Records for the exercise Block Start

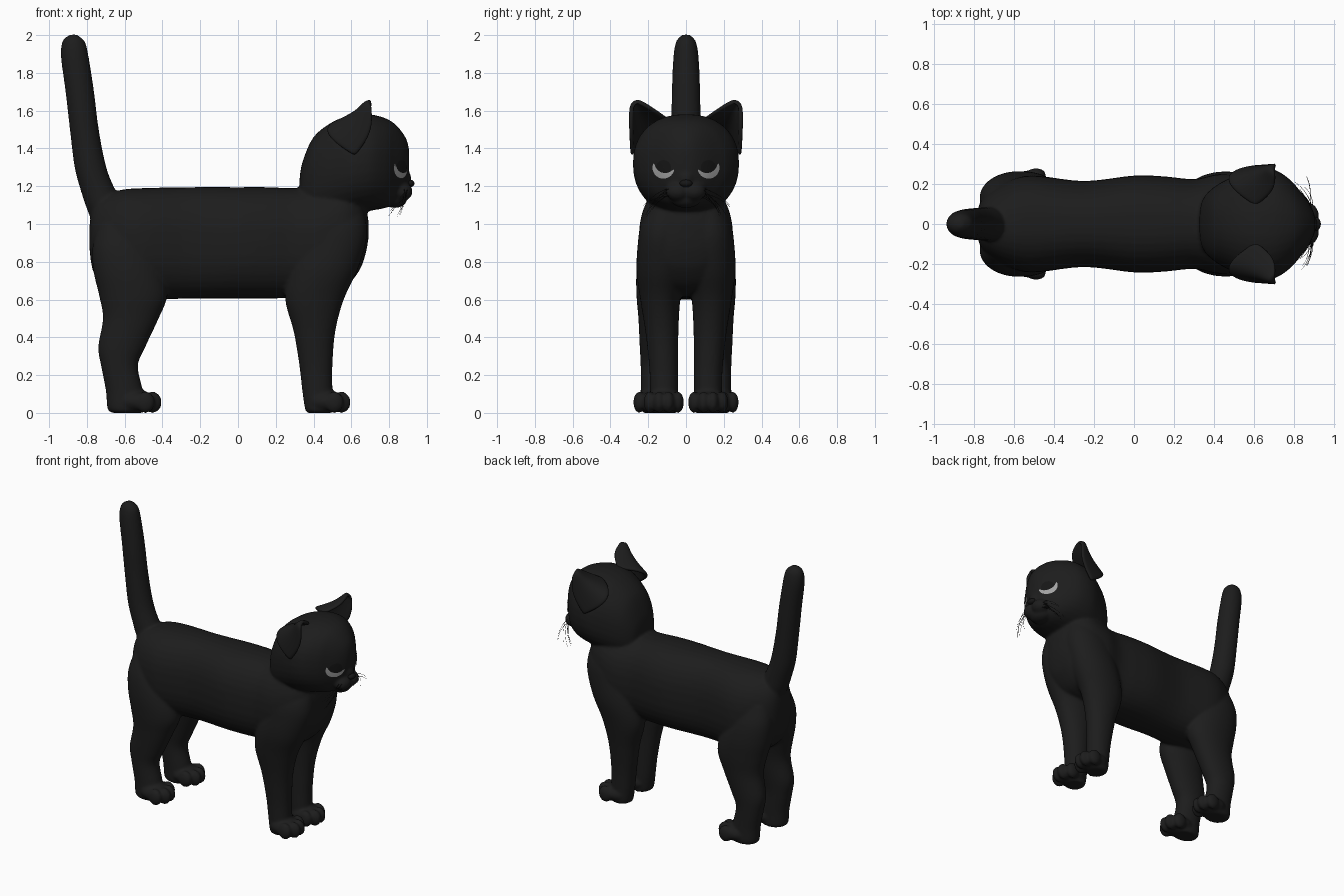
import bpy, bmesh, math, random
from mathutils import Vector, Matrix
from mathutils.bvhtree import BVHTree

if "Cube" in bpy.data.objects:
    bpy.data.objects.remove(bpy.data.objects["Cube"])

random.seed(4)


def material(name, r, g, b):
    m = bpy.data.materials.new(name)
    m.diffuse_color = (r, g, b, 1)
    m.use_nodes = True
    m.node_tree.nodes["Principled BSDF"].inputs["Base Color"].default_value = m.diffuse_color
    return m


FUR = material("black_fur", 0.012, 0.012, 0.012)
DARK = material("deep_black", 0.008, 0.008, 0.008)
EYE = material("pale_grey_eye", 0.36, 0.36, 0.36)


def to_object(bm, name, mat):
    me = bpy.data.meshes.new(name)
    bm.to_mesh(me)
    bm.free()
    me.materials.append(mat)
    me.shade_smooth()
    ob = bpy.data.objects.new(name, me)
    bpy.context.collection.objects.link(ob)
    return ob


def spline(rows, steps=5):
    """Catmull-Rom interpolation of section rows."""
    out = []
    for i in range(len(rows) - 1):
        p0, p1 = rows[max(i - 1, 0)], rows[i]
        p2, p3 = rows[i + 1], rows[min(i + 2, len(rows) - 1)]
        for k in range(steps):
            t = k / steps
            out.append([0.5 * (2 * b + (c - a) * t + (2 * a - 5 * b + 4 * c - d) * t * t
                               + (3 * b - a - 3 * c + d) * t ** 3)
                        for a, b, c, d in zip(p0, p1, p2, p3)])
    return out + [list(rows[-1])]


def loft(bm, axis, rows, power=2.0, n=36):
    """Rounded sections (position, a_min, a_max, b_min, b_max) along x or z."""
    rings = []
    for t, a0, a1, b0, b1 in spline(rows):
        ring = []
        for k in range(n):
            c, s = math.cos(math.tau * k / n), math.sin(math.tau * k / n)
            a = (a0 + a1) / 2 + (a1 - a0) / 2 * math.copysign(abs(c) ** (2 / power), c)
            b = (b0 + b1) / 2 + (b1 - b0) / 2 * math.copysign(abs(s) ** (2 / power), s)
            ring.append(bm.verts.new((t, a, b) if axis == 'x' else (a, b, t)))
        rings.append(ring)
    faces = [bm.faces.new(rings[0]), bm.faces.new(rings[-1])]
    for r, q in zip(rings, rings[1:]):
        for k in range(n):
            faces.append(bm.faces.new((r[k], r[(k + 1) % n], q[(k + 1) % n], q[k])))
    bmesh.ops.recalc_face_normals(bm, faces=faces)


def ball(bm, centre, radii):
    mat = Matrix.Translation(centre) @ Matrix.Diagonal((*radii, 1))
    bmesh.ops.create_uvsphere(bm, u_segments=20, v_segments=12, radius=1, matrix=mat)


def fuse(ob, voxel, rounds):
    """Melt overlapping parts into one soft skin."""
    m = ob.modifiers.new("fuse", 'REMESH')
    m.mode, m.voxel_size, m.use_smooth_shade = 'VOXEL', voxel, True
    s = ob.modifiers.new("soften", 'SMOOTH')
    s.factor, s.iterations = 0.5, rounds
    bpy.context.view_layer.objects.active = ob
    for name in ("fuse", "soften"):
        bpy.ops.object.modifier_apply(modifier=name)
    ob.data.shade_smooth()


# Torso: x, bottom, top, half width
torso = [(-.787, .88, .98, .04), (-.77, .76, 1.08, .105), (-.72, .67, 1.14, .165),
         (-.62, .61, 1.18, .22), (-.5, .60, 1.19, .242), (-.25, .605, 1.195, .215),
         (0, .605, 1.195, .242), (.15, .605, 1.195, .238), (.3, .61, 1.19, .225),
         (.43, .62, 1.2, .25), (.56, .66, 1.24, .235), (.64, .75, 1.2, .185),
         (.675, .84, 1.1, .12), (.69, .92, 1.02, .04)]
# Legs: z, back, front, inner, outer
hind_leg = [(0, -.66, -.52, .10, .22), (.02, -.69, -.5, .09, .24), (.12, -.70, -.505, .088, .24),
            (.25, -.725, -.53, .085, .24), (.35, -.74, -.49, .075, .245), (.5, -.715, -.42, .055, .252),
            (.62, -.735, -.375, .03, .262), (.75, -.765, -.40, 0, .262),
            (.88, -.77, -.47, .01, .24), (1.0, -.74, -.55, .03, .19)]
front_leg = [(0, .37, .49, .05, .17), (.02, .355, .5, .045, .19), (.12, .34, .5, .042, .19),
             (.25, .325, .5, .042, .195), (.43, .295, .515, .04, .215), (.6, .25, .56, .03, .242),
             (.75, .27, .63, 0, .262), (.9, .32, .677, 0, .255), (1.0, .36, .68, 0, .238),
             (1.1, .42, .66, .02, .19)]
# Tail: z, back, front, half width
tail = [(.98, -.76, -.6, .06), (1.08, -.80, -.60, .085), (1.17, -.83, -.645, .083),
        (1.3, -.865, -.697, .081), (1.5, -.89, -.737, .078), (1.7, -.913, -.762, .075),
        (1.88, -.937, -.79, .067), (1.96, -.932, -.808, .054), (1.99, -.91, -.835, .034),
        (2.003, -.885, -.855, .015)]
# Skull: x, bottom, top, half width
skull = [(.326, 1.14, 1.24, .04), (.342, 1.06, 1.33, .12), (.40, 1.02, 1.46, .185),
         (.5, 1.03, 1.54, .24), (.6, 1.05, 1.575, .278), (.7, 1.07, 1.58, .272),
         (.78, 1.085, 1.56, .222), (.83, 1.11, 1.53, .165), (.87, 1.15, 1.485, .112),
         (.895, 1.22, 1.44, .065), (.906, 1.29, 1.39, .03)]
# Neck: z, back, front, half width
neck = [(.9, .36, .66, .2), (1.0, .34, .68, .225), (1.1, .325, .675, .205), (1.28, .335, .68, .19)]

bm = bmesh.new()
loft(bm, 'x', [(x, -h, h, a, b) for x, a, b, h in torso], 2.4)
loft(bm, 'x', [(x, -h, h, a, b) for x, a, b, h in skull], 2.25)
for rows in (tail, neck):
    loft(bm, 'z', [(z, a, b, -h, h) for z, a, b, h in rows])
ball(bm, (.83, 0, 1.13), (.065, .08, .045))             # chin
ball(bm, (.88, 0, 1.24), (.038, .045, .05))             # nose bridge
for side in (1, -1):
    ball(bm, (.865, side * .042, 1.172), (.06, .066, .052))  # muzzle
    for rows, foot, shift in ((front_leg, 0, 0), (hind_leg, -1, .055)):
        loft(bm, 'z', [(z, a, b, *sorted((side * c, side * d))) for z, a, b, c, d in rows], 2.1)
        # Paw with four toes
        ball(bm, (.46 + foot, side * (.117 + shift), .06), (.105, .095, .062))
        for i, y in enumerate((.043, .092, .143, .192)):
            x = .547 if i in (1, 2) else .51
            ball(bm, (x + foot, side * (y + shift), .056), (.05, .032, .057))
fuse(to_object(bm, "body_and_head", FUR), .01, 5)
body = bpy.data.objects["body_and_head"]

# Nose
bm = bmesh.new()
ball(bm, (.91, 0, 1.215), (.024, .034, .02))
to_object(bm, "nose", DARK)


# Ears: cupped shells open to the front
def ear(side):
    inner, back, outer = Vector((.61, .09, 1.55)), Vector((.33, .26, 1.53)), Vector((.62, .285, 1.36))
    base, tip = (inner + outer) / 2, Vector((.705, .272, 1.635))
    bm = bmesh.new()
    grid = []
    for i in range(13):
        t = i / 12
        row = []
        for j in range(17):
            s = j / 16
            p = inner * (1 - s) ** 2 + back * 2 * s * (1 - s) + outer * s * s
            p = base.lerp(tip, t) + (p - base) * (.16 + .84 * (1 - t) ** .85)
            p.x += .035 * math.sin(math.pi * t)
            row.append(bm.verts.new((p.x, side * p.y, p.z)))
        grid.append(row)
    for a, b in zip(grid, grid[1:]):
        for j in range(16):
            bm.faces.new((a[j], a[j + 1], b[j + 1], b[j]))
    bm.faces.new(grid[-1])  # closed tip
    bmesh.ops.recalc_face_normals(bm, faces=bm.faces)
    ob = to_object(bm, "left_ear" if side > 0 else "right_ear", FUR)
    m = ob.modifiers.new("thickness", 'SOLIDIFY')
    m.thickness, m.offset = .022, 0
    m = ob.modifiers.new("soften", 'SUBSURF')
    m.levels = m.render_levels = 1


# Eyes: thin plates laid onto the face
face = BVHTree.FromPolygons([v.co for v in body.data.vertices],
                            [p.vertices for p in body.data.polygons])


def face_plate(name, mat, side, radii, a0, a1, lift):
    bm = bmesh.new()
    grid = []
    for i in range(29):
        u = i / 28
        a = math.radians(a0 + (a1 - a0) * u)
        lo, hi = radii(u)
        row = []
        for k in range(5):
            r = lo + (hi - lo) * k / 4
            y, z = side * (.117 + r * math.cos(a)), 1.298 + r * math.sin(a)
            hit, normal, _, _ = face.ray_cast(Vector((2, y, z)), Vector((-1, 0, 0)))
            row.append(bm.verts.new(hit + normal * lift))
        grid.append(row)
    for a, b in zip(grid, grid[1:]):
        for k in range(4):
            bm.faces.new((a[k], a[k + 1], b[k + 1], b[k]))
    bm.normal_update()
    bmesh.ops.reverse_faces(bm, faces=[f for f in bm.faces if f.normal.x < 0])
    to_object(bm, name, mat)


# Whiskers: fine drooping hairs
def whiskers(side):
    cu = bpy.data.curves.new("whiskers", 'CURVE')
    cu.dimensions, cu.bevel_depth, cu.bevel_resolution = '3D', .0018, 0
    for i in range(7):
        start = Vector((.895 - .01 * (i % 3), .06 + .008 * (i % 2), 1.15 + .009 * i))
        end = Vector((random.uniform(.78, .87), random.uniform(.17, .25), random.uniform(1.02, 1.11)))
        mid = (start + end) / 2 + Vector((.025, .025, .025))
        sp = cu.splines.new('POLY')
        sp.points.add(8)
        for k, pt in enumerate(sp.points):
            t = k / 8
            p = start * (1 - t) ** 2 + mid * 2 * t * (1 - t) + end * t * t
            pt.co = (p.x, side * p.y, p.z, 1)
            pt.radius = 1 - .7 * t
    cu.materials.append(DARK)
    ob = bpy.data.objects.new("left_whiskers" if side > 0 else "right_whiskers", cu)
    bpy.context.collection.objects.link(ob)


for side, label in ((1, "left"), (-1, "right")):
    ear(side)
    face_plate(label + "_pupil", DARK, side, lambda u: (.001, .04), 0, 360, .003)
    face_plate(label + "_eye", EYE, side,
               lambda u: (.056 - .03 * math.sin(math.pi * u) ** .6, .057), 190, 385, .005)
    whiskers(side)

Records for the exercise Block End

The required answer is the run of lines above, starting at the line with "# Tail: z, back, front, half width" and ending at the line with "# Skull: x, bottom, top, half width", reproduced exactly with both ends.

■ Expected answer:
# Tail: z, back, front, half width
tail = [(.98, -.76, -.6, .06), (1.08, -.80, -.60, .085), (1.17, -.83, -.645, .083),
        (1.3, -.865, -.697, .081), (1.5, -.89, -.737, .078), (1.7, -.913, -.762, .075),
        (1.88, -.937, -.79, .067), (1.96, -.932, -.808, .054), (1.99, -.91, -.835, .034),
        (2.003, -.885, -.855, .015)]
# Skull: x, bottom, top, half width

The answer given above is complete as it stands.